Discrimination against Rohingya women was raised as a key concern yesterday at a conference in Geneva, where the status of women in Burma is currently under review by the United Nations’ Committee on the Elimination of Discrimination against Women.
The review of Burma’s commitment to upholding the Convention on the Elimination of all Forms of Discrimination Against Women (CEDAW) — which is described as an international bill of rights for women — is being held at the Palais des Nation in Geneva this week.
Local women’s organisations submitting reports for the review session include CEDAW Action Myanmar, the Gender Equality Network, the Women’s Organisation Network, and the Women’s League of Burma.
Four speakers on Burma were also invited to make a formal statement to the committee yesterday. One of those was Laura Haigh, from Amnesty International, speaking about discrimination against the Rohingya.
“The situation of Rohingya women and girls — in particular in northern Rakhine [Arakan] State — was already of serious concern during Myanmar’s last review in 2008,” Haigh told DVB on Tuesday.
“Unfortunately, instead of taking steps to improve the situation — like those recommended by the committee in 2008 — the Myanmar government has allowed for their situation to deteriorate.”
In its briefing to the committee on Monday, Amnesty International expressed particular concern about Burma’s discriminatory “race and religion” laws.
In a shadow report submitted on behalf of the Arakan Project and Women Peace Network-Arakan, Amnesty called for a review of the four laws — the Buddhist Women’s Special Marriage Law, the Population Control Healthcare Law, the Religious Conversion Law, and the Monogamy Law.
“In northern Rakhine State, women and girls still face severe restrictions on their movement and Rohingya couples still have to request special permission to marry,” said Haigh.
Chris Lewa, co-ordinator of the Arakan Project, which conducts research-based advocacy on the Rohingya minority, says the CEDAW review offers an important, early opportunity for Burma’s new National League for Democracy (NLD) administration.
“I do hope that the NLD-led government will clarify issues as well as current and future plans to address and resolve the situation of the Rohingya community, and in particular for Rohingya women, such as citizenship, child registration, freedom of movement, and access to services.”
Lewa adds that most importantly, the government should introduce “clear commitments to implement CEDAW recommendations and its obligations under the convention with regard to Rohingya women.”
Meanwhile, recent attacks on Muslim communities in Burma has raised concerns that things could get worse if action isn’t taken to bring perpetrators to justice. In the past two weeks, two mosques — one in Pegu Division and another in Kachin State — have been destroyed by mobs.

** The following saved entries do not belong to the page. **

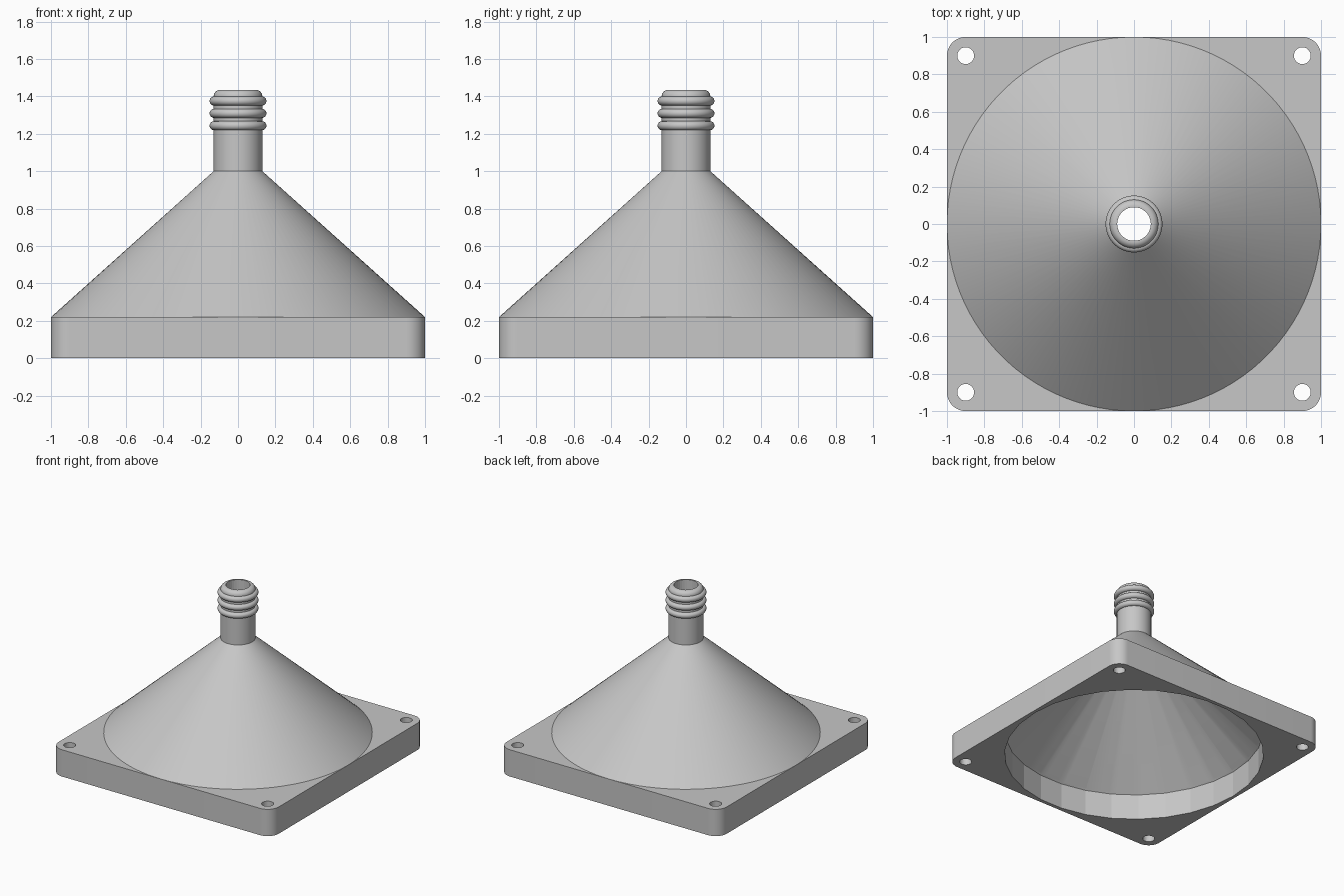
import bpy, bmesh, math

if "Cube" in bpy.data.objects:
    bpy.data.objects.remove(bpy.data.objects["Cube"])

grey = bpy.data.materials.new("light_grey")
grey.diffuse_color = (0.57, 0.57, 0.57, 1)
grey.use_nodes = True
grey.node_tree.nodes["Principled BSDF"].inputs["Base Color"].default_value = grey.diffuse_color


def finish(name, bm):
    bmesh.ops.remove_doubles(bm, verts=bm.verts, dist=1e-5)
    bmesh.ops.recalc_face_normals(bm, faces=bm.faces)
    mesh = bpy.data.meshes.new(name)
    bm.to_mesh(mesh)
    bm.free()
    mesh.materials.append(grey)
    obj = bpy.data.objects.new(name, mesh)
    bpy.context.collection.objects.link(obj)
    return obj


def lathe(name, profile, steps, x=0, y=0):
    """Revolve (radius, height) points that start and end on the axis."""
    bm = bmesh.new()
    verts = [bm.verts.new((r, 0, z)) for r, z in profile]
    edges = [bm.edges.new(pair) for pair in zip(verts, verts[1:])]
    bmesh.ops.spin(bm, geom=verts + edges, cent=(0, 0, 0), axis=(0, 0, 1),
                   angle=math.tau, steps=steps, use_merge=True)
    bmesh.ops.translate(bm, verts=bm.verts, vec=(x, y, 0))
    return finish(name, bm)


def arc(cr, cz, radius, start, end, steps):
    angles = [math.radians(start + (end - start) * i / steps) for i in range(steps + 1)]
    return [(cr + radius * math.cos(a), cz + radius * math.sin(a)) for a in angles]


def cut(obj, cutters):
    bpy.context.view_layer.objects.active = obj
    for c in cutters:
        mod = obj.modifiers.new("cut", 'BOOLEAN')
        mod.operation = 'DIFFERENCE'
        mod.solver = 'EXACT'
        mod.object = c
        bpy.ops.object.modifier_apply(modifier=mod.name)


def shade(obj):
    bpy.ops.object.select_all(action='DESELECT')
    obj.select_set(True)
    bpy.context.view_layer.objects.active = obj
    bpy.ops.object.shade_smooth_by_angle(angle=math.radians(11))


PLATE_TOP = 0.22

# Square mounting plate with rounded corners
bm = bmesh.new()
outline = []
for k, (sx, sy) in enumerate([(1, 1), (-1, 1), (-1, -1), (1, -1)]):
    outline += arc(0.9 * sx, 0.9 * sy, 0.1, 90 * k, 90 * k + 90, 12)
base = bm.faces.new([bm.verts.new((x, y, 0)) for x, y in outline])
top = bmesh.ops.extrude_face_region(bm, geom=[base])["geom"]
bmesh.ops.translate(bm, vec=(0, 0, PLATE_TOP),
                    verts=[v for v in top if isinstance(v, bmesh.types.BMVert)])
plate = finish("mounting_plate", bm)

# Cone with hose nozzle: neck, three barb rings, rounded lip
profile = [(0, PLATE_TOP), (1.0, PLATE_TOP), (0.13, 1.0)]
for z in (1.243, 1.309, 1.375):
    profile += [(0.13, z - 0.024)] + arc(0.128, z, 0.024, -90, 90, 20) + [(0.13, z + 0.024)]
profile += arc(0.095, 1.4, 0.035, 0, 90, 10) + [(0, 1.435)]
funnel = lathe("funnel_and_nozzle", profile, 100)

# Hollow inside and corner screw holes
cavity = lathe("cavity_cutter", [(0, -0.1), (0.975, -0.1), (0.975, 0.21),
                                 (0.09, 1.0), (0.09, 1.6), (0, 1.6)], 30)
holes = [lathe("hole_cutter", [(0, -0.1), (0.045, -0.1), (0.045, 0.4), (0, 0.4)], 30, x, y)
         for x in (-0.9, 0.9) for y in (-0.9, 0.9)]
cut(plate, [cavity] + holes)
cut(funnel, [cavity])
for c in [cavity] + holes:
    bpy.data.objects.remove(c)

shade(plate)
shade(funnel)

“The ongoing failures to investigate acts of anti-Muslim violence such as those we have witnessed in the last weeks have only served to create a climate of impunity for attacks on minorities, who are living at risk of further violence,” said Haigh.
Displaced Rohingya in camps are also “effectively segregated” from other communities in Arakan State, says Haigh, as the vast majority are still denied citizenship under the discriminatory 1982 Citizenship Act.
In their submission to CEDAW, access to emergency obstetric and other sexual and reproductive healthcare for Rohingya women was also raised as an urgent concern.
The other shadow reports submitted prior to this review focus on a variety of women’s issues, ranging from increasing women’s participation in peace talks to eliminating violence against women and improving access to justice.
After hearing from the NGOs from Burma, the UN committee will meet with a state delegate on 7 July to release their concluding observations.